The exhaust system attaches to the car using rubber mounts that go over hangers. This lets the components swing back and forth as the vehicle passes over bumps. Sections of the exhaust are connected using bolts and gaskets to create a tight seal.
Since the exhaust is hot, heat shields are placed in strategic locations to control temperatures in the engine bay and cabin. There are shields over the exhaust manifolds and catalytic converters, as well as a few other key points.
What's “Right” and “Left” on a V6? If you're looking for a V6 exhaust manifold, picking one for the side you need can be a little confusing. Right and left on an engine is determined by their orientation to the front of the motor. On a transverse V6, the front of the engine is facing the passenger side of the car, so the side closest to the radiator is the right side, while the side closest to the firewall is the left side.
California vs. Federal Emissions Systems The California Air Resource Board (CARB) issues emissions standards going above and beyond those required by federal law. Some Altimas have emissions systems built specifically to meet CARB's stricter requirements, and that means some exhaust components will be different. Since we share a border, it's pretty common to come across these cars here in Arizona.
How can you tell which emissions system was fitted to your Altima? Open the hood and look for the emissions system label. This label will be located on the radiator support, next to one of the strut towers, or on the hood. If the phrase “this vehicle conforms to U.S. EPA and State of California regulations” is on the label, your car was built to meet California emissions standards. Parts designed for these cars are labeled “CAL” or “California,” while parts for non-California cars are labeled “Federal.” If there is no label, the part will work with cars with either emissions system.
What Causes Problems With Exhaust Systems on Altimas? Heat shields expand and shrink as their temperature changes, and this can slowly loosen the bolts that hold them on. Most exhaust rattles on these cars are caused by loose or missing bolts on these pieces.
If the exhaust is bent from an impact, it can break the seal between components and gaskets. Even the tiniest separation can let exhaust gases through, burning out the gasket and turning a small leak into a big one. Larger impacts can bend pipes and split the casings on mufflers.
Catalytic converters usually last the life of the vehicle, but a poor running engine can overload the converter with extra fuel or oil entering the exhaust. This can clog the catalyst or cause it to shatter. If the converter fails, make sure any engine issues are addressed before fitting a replacement.
Oxygen sensors will wear out eventually, and when they do, the ECU can't mix fuel correctly. Fuel economy will drop, emissions will go up, and the engine will run rough. This should switch on the check engine light and deliver the appropriate code when using an OBDII scanner.
Dry rot is an inevitability in the desert, which can really take its toll on rubber hangers. Eventually, they'll split, letting the exhaust hang low or fall off entirely.

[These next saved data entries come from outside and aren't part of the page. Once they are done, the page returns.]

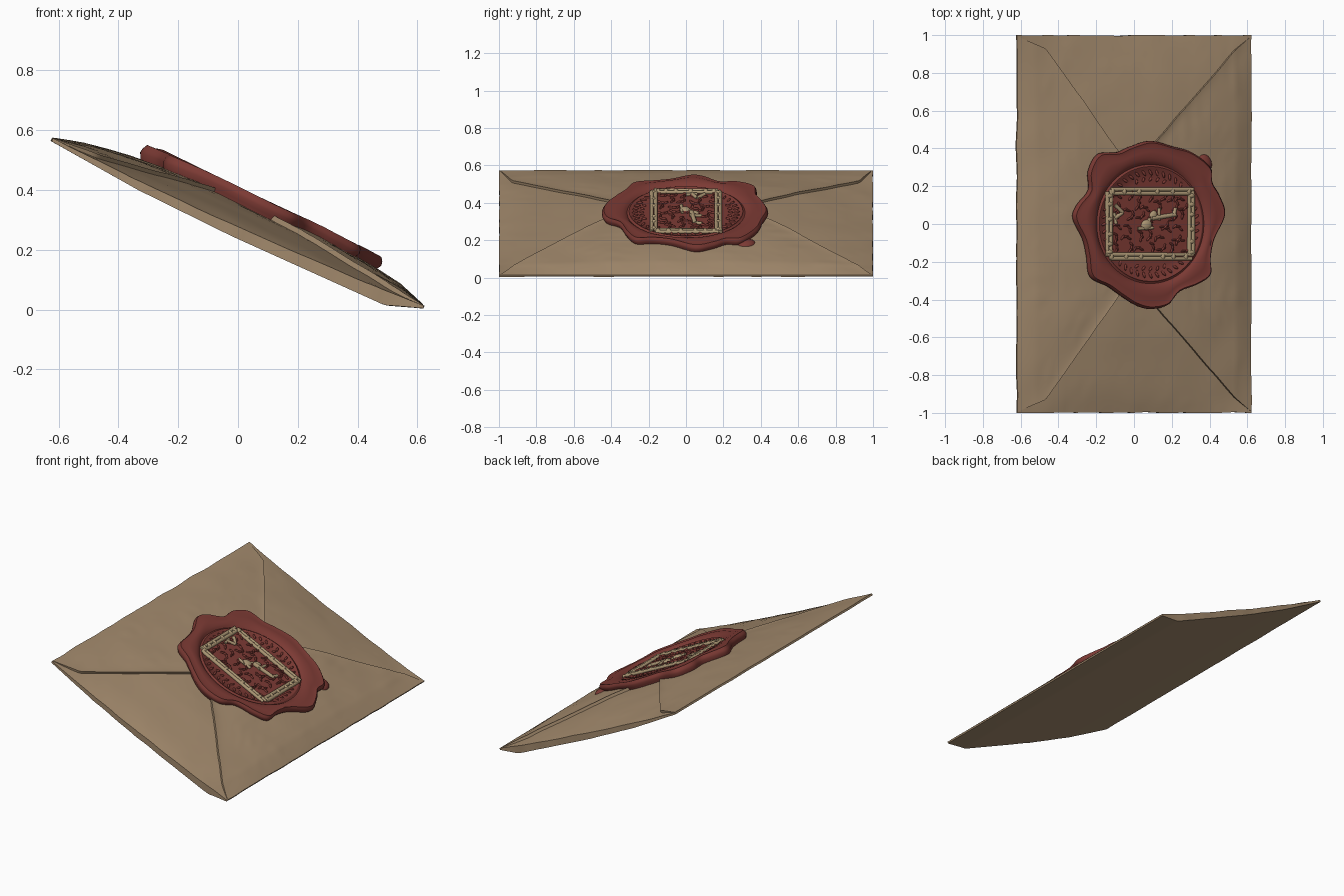
import bpy, bmesh, math, random
from mathutils import Vector, Matrix, noise

if "Cube" in bpy.data.objects:
    bpy.data.objects.remove(bpy.data.objects["Cube"])

random.seed(4)
TILT = Matrix.Translation((0, 0, 0.29)) @ Matrix.Rotation(math.radians(24.3), 4, 'Y')
HU = 0.68  # half width of the envelope in its own plane


def material(name, rgb):
    m = bpy.data.materials.new(name)
    m.diffuse_color = (*rgb, 1)
    m.use_nodes = True
    m.node_tree.nodes["Principled BSDF"].inputs["Base Color"].default_value = m.diffuse_color
    return m


PAPER = material("paper_tan", (0.36, 0.25, 0.15))
WAX = material("wax_red", (0.2, 0.042, 0.034))
GILT = material("pale_gilt", (0.40, 0.30, 0.17))


def finish(name, bm, mat, angle=40):
    """Tilt the part, lay it on the ground and shade it smooth with sharp edges."""
    bmesh.ops.recalc_face_normals(bm, faces=bm.faces[:])
    bm.transform(TILT)
    for v in bm.verts:
        v.co.z = max(v.co.z, 0)
    me = bpy.data.meshes.new(name)
    bm.to_mesh(me)
    bm.free()
    me.materials.append(mat)
    me.shade_smooth()
    me.set_sharp_from_angle(angle=math.radians(angle))
    ob = bpy.data.objects.new(name, me)
    bpy.context.collection.objects.link(ob)
    return ob


def skin(bm, rows, closed=False):
    """Bridge equal-length rows of points with quads."""
    vs = [[bm.verts.new(p) for p in r] for r in rows]
    n = len(vs[0])
    for a, b in zip(vs, vs[1:]):
        for j in range(n if closed else n - 1):
            k = (j + 1) % n
            bm.faces.new((a[j], a[k], b[k], b[j]))
    return vs


def interp(x, pts):
    for (x0, y0), (x1, y1) in zip(pts, pts[1:]):
        if x <= x1:
            return y0 + (y1 - y0) * max(0, (x - x0) / (x1 - x0))
    return pts[-1][1]


def crumple(u, v, s=0.0):
    a = noise.noise(Vector((u * 5, v * 5, s))) * 0.004
    b = noise.noise(Vector((u * 13, v * 9, s + 7)))
    return a + 0.003 * max(0, abs(b) - 0.25)


def top(u, v):
    fu = 1 - min(1, abs(u / HU)) ** 2.5
    return 0.004 + 0.062 * fu * (1 - 1.25 * abs(v) ** 2.6) + crumple(u, v) * min(1, fu * 3)


def under(u, v):
    return interp(u, [(-HU, -0.008), (-0.35, -0.037), (0, -0.049), (0.56, -0.049), (HU, -0.006)])


def wobble(u, v):
    """Slightly ragged paper edges."""
    w = 0.007 * noise.noise(Vector((u * 6, v * 6, 3)))
    return u + w * (abs(u) / HU) ** 6, v * (1 - abs(w) * abs(v) ** 8)


# Envelope body: a shallow pillow with a thin rim
bm = bmesh.new()
NU, NV = 70, 100
us = [HU * math.sin(math.pi / 2 * (2 * i / NU - 1)) for i in range(NU + 1)]
vs = [2 * j / NV - 1 for j in range(NV + 1)]
for surf in (top, under):
    skin(bm, [[Vector((*wobble(u, v), surf(u, v))) for v in vs] for u in us])
rim = [(u, -1) for u in us] + [(HU, v) for v in vs[1:]]
rim += [(-a, -b) for a, b in rim[1:]]
skin(bm, [[Vector((*wobble(u, v), f(u, v))) for u, v in rim] for f in (top, under)])
bmesh.ops.remove_doubles(bm, verts=bm.verts[:], dist=0.0003)
finish("envelope_body", bm, PAPER)


def long_flap(name, side, width, lift):
    """Flap folded in from a long edge; width is a table of (distance from edge, half width)."""
    bm = bmesh.new()
    n, m, reach = 44, 80, width[-1][0]
    rows = []
    for i in range(n + 2):
        d = 0.003 + (reach - 0.003) * min(i, n) / n
        w = interp(d, width)
        u = side * (HU - d)
        row = []
        for j in range(-1, m + 2):
            v = w * (2 * min(max(j, 0), m) / m - 1)
            border = j in (-1, m + 1) or i == n + 1
            wavy = 0.006 * noise.noise(Vector((u * 7, v * 7, side))) * min(1, d * 4)
            h = lift * min(1, d / 0.1) + (0.006 * (abs(v) / max(w, .01)) ** 16) * min(1, d / 0.15)
            uu, vv = wobble(u, v + wavy)
            row.append(Vector((uu, vv, top(u, v) + 0.001 + (-0.006 if border else h))))
        rows.append(row)
    skin(bm, rows)
    finish(name, bm, PAPER, 35)


long_flap("left_flap", -1, [(0, 0.995), (0.16, 0.93), (0.56, 0.38), (0.72, 0.1)], 0.007)
long_flap("right_flap", 1, [(0, 0.995), (0.1, 0.92), (0.6, 0.42), (0.72, 0.15)], 0.011)


# Wax seal: lobed outline lofted inward to a recessed round field
OUT = [(.48, .05), (.45, .15), (.41, .22), (.40, .3), (.3, .38), (.2, .41), (.08, .44), (-.03, .41),
       (-.1, .38), (-.2, .37), (-.25, .28), (-.25, .18), (-.31, .1), (-.33, .03), (-.28, -.08),
       (-.26, -.17), (-.24, -.28), (-.15, -.33), (-.08, -.38), (0, -.43), (.08, -.45), (.17, -.43),
       (.23, -.36), (.33, -.32), (.4, -.27), (.4, -.18), (.42, -.08)]
OUT = [Vector(((x - 0.029) / 0.911, y)) for x, y in OUT]
CEN = Vector((0.055, 0.0))
outline = []
for i in range(len(OUT)):
    a, b, c, d = (OUT[(i + k) % len(OUT)] for k in (-1, 0, 1, 2))
    for s in range(6):
        t = s / 6
        outline.append(0.5 * (2 * b + (c - a) * t + (2 * a - 5 * b + 4 * c - d) * t * t
                              + (3 * b - a - 3 * c + d) * t ** 3))


def field(u):
    return 0.090 - 0.03 * (u - 0.055)


def seal_row(k, r, h, drape):
    """k blends circle to outline, r scales; drape mixes the paper height with the flat seal height."""
    row = []
    for o in outline:
        p = o - CEN
        q = CEN + r * (p.normalized() * 0.325).lerp(p, k)
        z = (top(*q) * drape + field(q.x) * (1 - drape)) + h
        row.append(Vector((q.x, q.y, z)))
    return row


bm = bmesh.new()
rows = [seal_row(1, .96, -.015, 1), seal_row(1, .98, .012, 1), seal_row(1, 1, .024, .9),
        seal_row(1, .995, .034, .8), seal_row(1, .975, .035, .5), seal_row(.75, .99, .022, .25),
        seal_row(.5, 1, .018, 0), seal_row(.25, 1, .016, 0), seal_row(.08, 1, .011, 0)]
rows += [seal_row(0, r, h, 0) for r, h in ((1, .006), (.97, -.002), (.95, 0), (.935, .006), (.92, .006),
                                           (.9, 0), (.7, 0), (.4, 0), (.02, 0))]
loops = skin(bm, rows, True)
bm.faces.new(loops[-1])
finish("wax_seal", bm, WAX, 50)


def blob(bm, u, v, h, radii, turn=0.0):
    mat = (Matrix.Translation((u, v, h)) @ Matrix.Rotation(turn, 4, 'Z')
           @ Matrix.Diagonal((*radii, 1)))
    bmesh.ops.create_uvsphere(bm, u_segments=12, v_segments=8, radius=1, matrix=mat)


def rod(bm, a, b, r, lift=0.004):
    """Round bar lying on the seal field between two plane points."""
    p, q = (Vector((x, y, field(x) + lift)) for x, y in (a, b))
    mat = Matrix.Translation((p + q) / 2) @ (q - p).to_track_quat('Z', 'Y').to_matrix().to_4x4()
    bmesh.ops.create_cone(bm, cap_ends=True, segments=10, radius1=r, radius2=r * 0.85,
                          depth=(q - p).length, matrix=mat)


# Spilled wax drop
bm = bmesh.new()
bmesh.ops.create_uvsphere(bm, u_segments=24, v_segments=16, radius=1,
                          matrix=Matrix.Translation((0.382, 0.32, 0.05)) @ Matrix.Rotation(0.4, 4, 'Z')
                          @ Matrix.Diagonal((0.045, 0.053, 0.026, 1)))
finish("wax_drop", bm, WAX, 60)

# Leaf wreath pressed into the wax
bm = bmesh.new()
for ring, n, size, lean in ((0.272, 44, 0.018, 0.5), (0.238, 36, 0.014, -0.5)):
    for i in range(n):
        a = 2 * math.pi * i / n
        u, v = CEN.x + ring * math.cos(a), ring * math.sin(a)
        if abs(v) < 0.215 and -0.235 < u < 0.335 and ring < 0.25:
            continue
        blob(bm, u, v, field(u), (size, 0.007, 0.008), a + lean)
finish("leaf_wreath", bm, WAX, 60)

# Red relief inside the frame: short curling strokes
bm = bmesh.new()
for i in range(7):
    for j in range(6):
        u = -0.14 + i * 0.064 + random.uniform(-.015, .015)
        v = -0.135 + j * 0.054 + random.uniform(-.012, .012)
        a = random.uniform(0, math.pi)
        for k in range(3):
            blob(bm, u, v, field(u), (0.016, 0.006, 0.010), a)
            u, v, a = u + 0.02 * math.cos(a), v + 0.02 * math.sin(a), a + 0.7
finish("relief_strokes", bm, WAX, 60)

# Twig frame: paired rods with knots and ragged ends
bm = bmesh.new()
U0, U1, V1 = -0.19, 0.292, 0.172
corners = [(U0, -V1), (U1, -V1), (U1, V1), (U0, V1)]
for i in range(4):
    a, b = Vector(corners[i]), Vector(corners[(i + 1) % 4])
    d = (b - a).normalized()
    n = Vector((-d.y, d.x))
    for off in (-0.011, 0.010):
        s, e = (random.uniform(-0.02, 0.012) for _ in range(2))
        rod(bm, a + d * s + n * off, b - d * e + n * off, 0.0115)
    for t in (0.04, 0.22, 0.4, 0.63, 0.8, 0.96):
        p = a.lerp(b, t + random.uniform(-.03, .03))
        blob(bm, p.x, p.y, field(p.x) + 0.005, (0.014, 0.021, 0.013), math.atan2(d.y, d.x))
finish("twig_frame", bm, GILT)

# Gilded emblem: abstract lumps and strokes
bm = bmesh.new()
blob(bm, 0.03, -0.005, field(0.03) + 0.003, (0.032, 0.028, 0.014), 0.4)
blob(bm, 0.07, 0.045, field(0.07) + 0.003, (0.022, 0.028, 0.012), -0.5)
for a, b, r in (((.06, .03), (.2, .05), .013), ((.10, .02), (.105, .085), .010), ((.19, .045), (.2, .085), .011),
                ((-.02, -.025), (.07, -.02), .009), ((.02, -.03), (.05, .03), .010),
                ((-.16, .03), (-.11, .06), .011), ((-.155, .1), (-.11, .06), .011), ((-.15, .0), (-.16, .06), .009)):
    rod(bm, a, b, r)
finish("gilt_emblem", bm, GILT)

Where to Get Replacement Parts for Your Altima's Exhaust If you want to fix your exhaust the right way, visit CoulterPartsCenter.com. We sell only Original Equipment Manufacturer (OEM) parts, which are made and warrantied by Nissan. This means they fit your Altima's mounts perfectly for easy installation and they provide the same level of performance and durability as the parts installed on your vehicle at the factory. We make finding the right part simple by letting you search by part numbers and keywords like “muffler,” and you can filter those results by your model or VIN, so you only see parts that are compatible with your car. Have questions? Don't see what you need? Call or email us to talk to our staff of factory-trained parts personnel.